Exercise materials section start
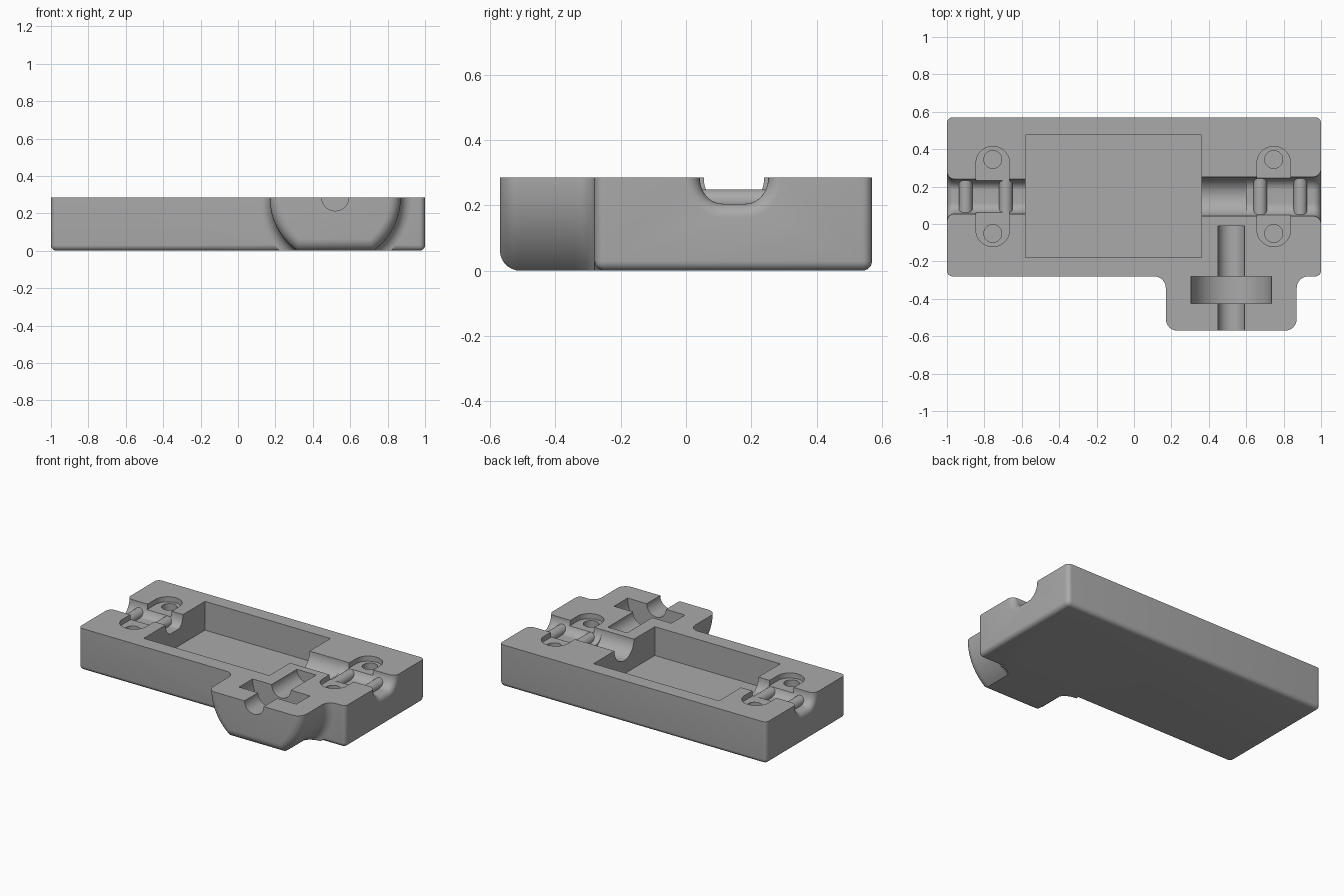
import bpy, bmesh, math
from mathutils import Matrix

cube = bpy.data.objects.get("Cube")
if cube:
    bpy.data.objects.remove(cube)

TOP = 0.285
CH_Y = 0.147      # cable channel centre line
WHEEL_X = 0.52    # wheel shaft centre line

grey = bpy.data.materials.new("plain grey")
grey.use_nodes = True
grey.diffuse_color = (0.4, 0.4, 0.4, 1)
grey.node_tree.nodes["Principled BSDF"].inputs["Base Color"].default_value = (0.4, 0.4, 0.4, 1)


def make(name, bm):
    bmesh.ops.recalc_face_normals(bm, faces=bm.faces)
    mesh = bpy.data.meshes.new(name)
    bm.to_mesh(mesh)
    bm.free()
    mesh.materials.append(grey)
    ob = bpy.data.objects.new(name, mesh)
    bpy.context.collection.objects.link(ob)
    return ob


def box(name, x0, x1, y0, y1, z0, z1):
    bm = bmesh.new()
    bmesh.ops.create_cube(bm, size=1, matrix=Matrix.Translation(
        ((x0 + x1) / 2, (y0 + y1) / 2, (z0 + z1) / 2)) @ Matrix.Diagonal((x1 - x0, y1 - y0, z1 - z0, 1)))
    return make(name, bm)


def loft(name, rings):
    bm = bmesh.new()
    loops = [[bm.verts.new(p) for p in ring] for ring in rings]
    n = len(loops[0])
    for a, b in zip(loops, loops[1:]):
        for i in range(n):
            j = (i + 1) % n
            bm.faces.new((a[i], a[j], b[j], b[i]))
    bm.faces.new(loops[0])
    bm.faces.new(loops[-1])
    return make(name, bm)


def cylinder_y(name, x, z, r, y0, y1):
    ring = [(x + r * math.cos(a), z + r * math.sin(a))
            for a in (math.tau * i / 64 for i in range(64))]
    return loft(name, [[(px, y, pz) for px, pz in ring] for y in (y0, y1)])


def combine(target, tool, operation):
    mod = target.modifiers.new(tool.name, "BOOLEAN")
    mod.operation, mod.solver, mod.object = operation, "EXACT", tool
    bpy.context.view_layer.objects.active = target
    bpy.ops.object.modifier_apply(modifier=mod.name)
    bpy.data.objects.remove(tool)


# Main block, rounded on all edges but the top ones
body = box("lower_housing", -1, 1, -0.28, 0.57, 0, TOP)
bm = bmesh.new()
bm.from_mesh(body.data)
edges = [e for e in bm.edges if min(v.co.z for v in e.verts) < 0.01]
bmesh.ops.bevel(bm, geom=edges, offset=0.03, segments=6, profile=0.5, affect="EDGES")
bm.to_mesh(body.data)
bm.free()


# Wheel lobe: clipped half disc, rounded in front and flared into the block
def lobe_ring(y, inset, floor):
    r = 0.35 - inset
    end = math.asin(min((TOP - floor) / r, 1))
    half = [(r * math.cos(end * i / 24), TOP - r * math.sin(end * i / 24)) for i in range(25)]
    pts = half + [(-x, z) for x, z in reversed(half)]
    return [(WHEEL_X + x, y, z) for x, z in pts]


R = 0.062
quarter = [math.pi / 2 * i / 8 for i in range(9)]
rings = [lobe_ring(-0.57 + R * (1 - math.cos(a)), R * (1 - math.sin(a)), R * (1 - math.sin(a)))
         for a in quarter]
rings += [lobe_ring(-0.28 - R + R * math.sin(a), -R * (1 - math.cos(a)), 0) for a in quarter]
rings.append(lobe_ring(-0.2, -R, 0))
combine(body, loft("wheel_lobe", rings), "UNION")

# Main pocket
combine(body, box("pocket", -0.58, 0.36, -0.18, 0.475, 0.09, 0.5), "DIFFERENCE")


# Cable channels with flared mouths
def channel_ring(x, w, d, flat):
    arc = [math.pi / 2 * i / 16 for i in range(17)]
    half = [(w, 0.4)] + [(flat + (w - flat) * math.cos(a), TOP - d * math.sin(a)) for a in arc]
    pts = half + [(-y, z) for y, z in reversed(half)]
    return [(x, CH_Y + y, z) for y, z in pts]


F = 0.042
for side, w, inner in ((-1, 0.0925, -0.5), (1, 0.105, 0.3)):
    rings = [channel_ring(inner, w, 0.08, 0.035)]
    for a in quarter:
        f = F * (1 - math.cos(a))
        rings.append(channel_ring(side * (1 - F + F * math.sin(a)), w + f, 0.08 + f, 0.035))
    rings.append(channel_ring(side * 1.1, w + F, 0.08 + F, 0.035))
    combine(body, loft("channel", rings), "DIFFERENCE")
combine(body, loft("deep_channel", [channel_ring(x, 0.105, 0.105, 0.001) for x in (0.3, 0.6)]),
        "DIFFERENCE")

# Screw pads open to the channel, with blind holes
for x in (-0.755, 0.747):
    for s in (-1, 1):
        arc = [math.pi * i / 24 for i in range(25)]
        pad = [(x + 0.09, CH_Y)] + [(x + 0.09 * math.cos(a), CH_Y + s * (0.178 + 0.09 * math.sin(a)))
                                    for a in arc] + [(x - 0.09, CH_Y)]
        combine(body, loft("pad", [[(px, py, z) for px, py in pad] for z in (0.25, 0.4)]), "DIFFERENCE")
        hole = [(x + 0.048 * math.cos(2 * a), CH_Y + s * 0.198 + 0.048 * math.sin(2 * a))
                for a in arc[:-1]]
        combine(body, loft("hole", [[(px, py, z) for px, py in hole] for z in (0.17, 0.4)]), "DIFFERENCE")

# Cable grip ribs across the channels
for x in (-0.9, -0.685, 0.675, 0.89):
    combine(body, cylinder_y("rib", x, 0.213, 0.036, CH_Y - 0.12, CH_Y + 0.12), "UNION")

# Shaft groove and wheel slot
combine(body, cylinder_y("shaft_groove", WHEEL_X, TOP + 0.0005, 0.072, -0.7, -0.01), "DIFFERENCE")
combine(body, cylinder_y("wheel_slot", WHEEL_X, TOP + 0.0005, 0.215, -0.425, -0.28), "DIFFERENCE")

bpy.ops.object.select_all(action="DESELECT")
body.select_set(True)
bpy.context.view_layer.objects.active = body
bpy.ops.object.shade_smooth_by_angle(angle=math.radians(30))
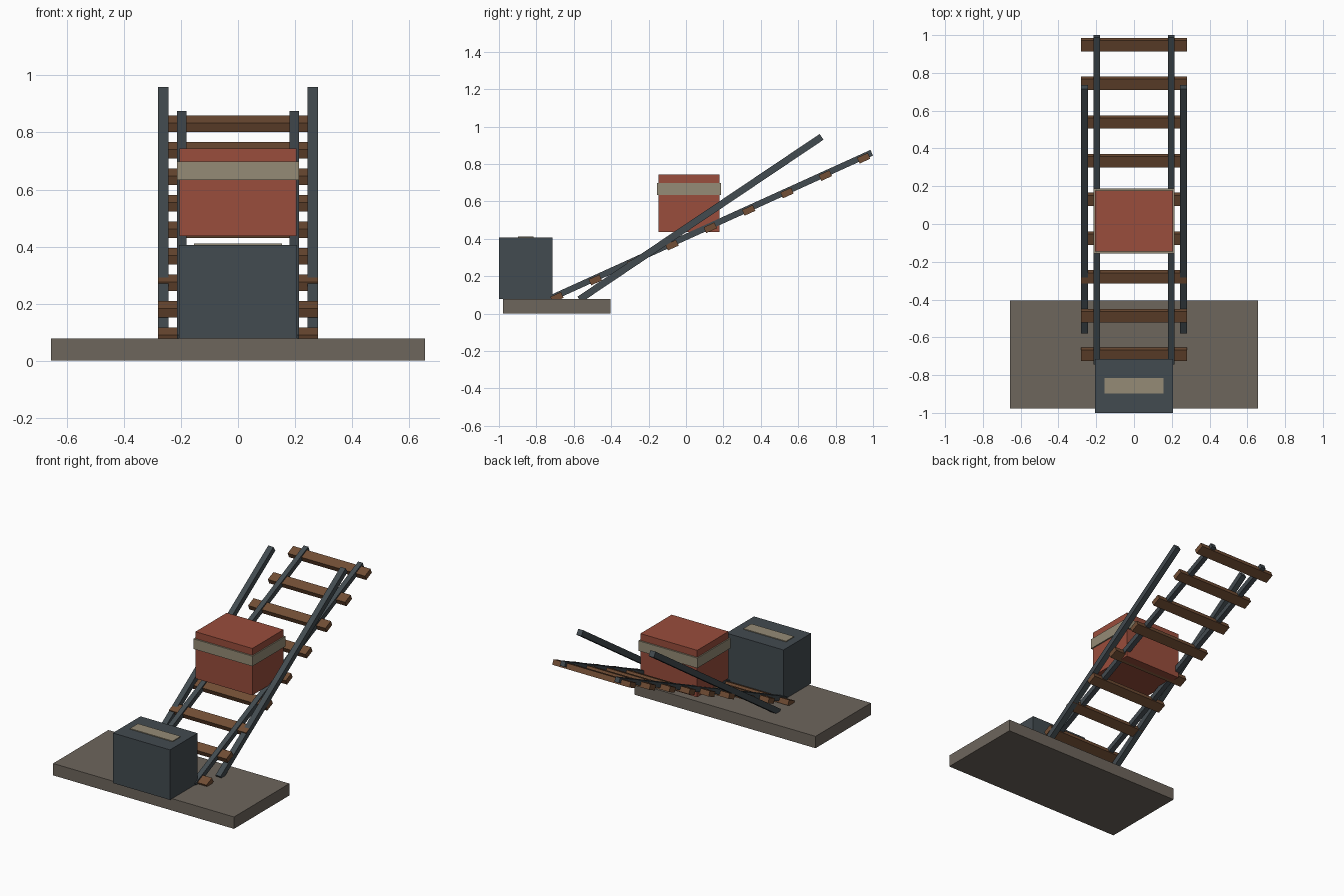
import bpy, math

if "Cube" in bpy.data.objects:
    bpy.data.objects.remove(bpy.data.objects["Cube"])

def material(name, rgb):
    m = bpy.data.materials.new(name)
    m.diffuse_color = (*rgb, 1)
    m.use_nodes = True
    m.node_tree.nodes["Principled BSDF"].inputs["Base Color"].default_value = m.diffuse_color
    return m

STONE = material("stone", (0.155, 0.132, 0.108))
STEEL = material("steel", (0.055, 0.070, 0.080))
WOOD = material("wood", (0.165, 0.075, 0.035))
RED = material("red_paint", (0.32, 0.075, 0.045))
CREAM = material("cream_paint", (0.30, 0.26, 0.18))

def box(name, centre, size, mat, tilt=0.0):
    bpy.ops.mesh.primitive_cube_add(size=1, location=centre, rotation=(tilt, 0, 0))
    o = bpy.context.object
    o.name = name
    o.scale = size
    bpy.ops.object.transform_apply(location=False, rotation=False, scale=True)
    o.data.materials.append(mat)
    return o

def span(name, x, y0, y1, z0, z1, mat):
    # box centred on x = 0, given by its limits
    return box(name, (0, (y0 + y1) / 2, (z0 + z1) / 2), (2 * x, y1 - y0, z1 - z0), mat)

def rail_pair(name, x, start, end, w):
    # mirrored sloping beams between two (y, z) points
    dy, dz = end[0] - start[0], end[1] - start[1]
    for side, s in (("left", -1), ("right", 1)):
        box(f"{name}_{side}", (s * x, (start[0] + end[0]) / 2, (start[1] + end[1]) / 2),
            (w, math.hypot(dy, dz), w), STEEL, math.atan2(dz, dy))

# Station platform and winch housing
span("platform", 0.656, -0.978, -0.405, 0, 0.078, STONE)
span("winch_housing", 0.207, -1.0, -0.714, 0.078, 0.406, STEEL)
span("housing_top_plate", 0.155, -0.898, -0.815, 0.396, 0.411, CREAM)

# Sloping track and steeper side rails
rail_pair("track_rail", 0.197, (-0.738, 0.075), (0.993, 0.860), 0.033)
rail_pair("side_rail", 0.262, (-0.570, 0.075), (0.725, 0.945), 0.037)

# Cross ties under the track
slope = math.atan2(0.785, 1.731)
for i in range(9):
    y = -0.690 + 0.205 * i
    z = 0.087 + 0.205 * i * math.tan(slope)
    box(f"tie_{i + 1}", (0, y, z), (0.56, 0.063, 0.034), WOOD, slope)

# Car with a cream band
span("car_body", 0.206, -0.146, 0.178, 0.437, 0.744, RED)
span("car_band", 0.214, -0.156, 0.188, 0.633, 0.699, CREAM)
Exercise materials section end
- [Exercise description] Pull out all lines from the entries above that include the word "platform".

- [Finished exercise]
# Station platform and winch housing
span("platform", 0.656, -0.978, -0.405, 0, 0.078, STONE)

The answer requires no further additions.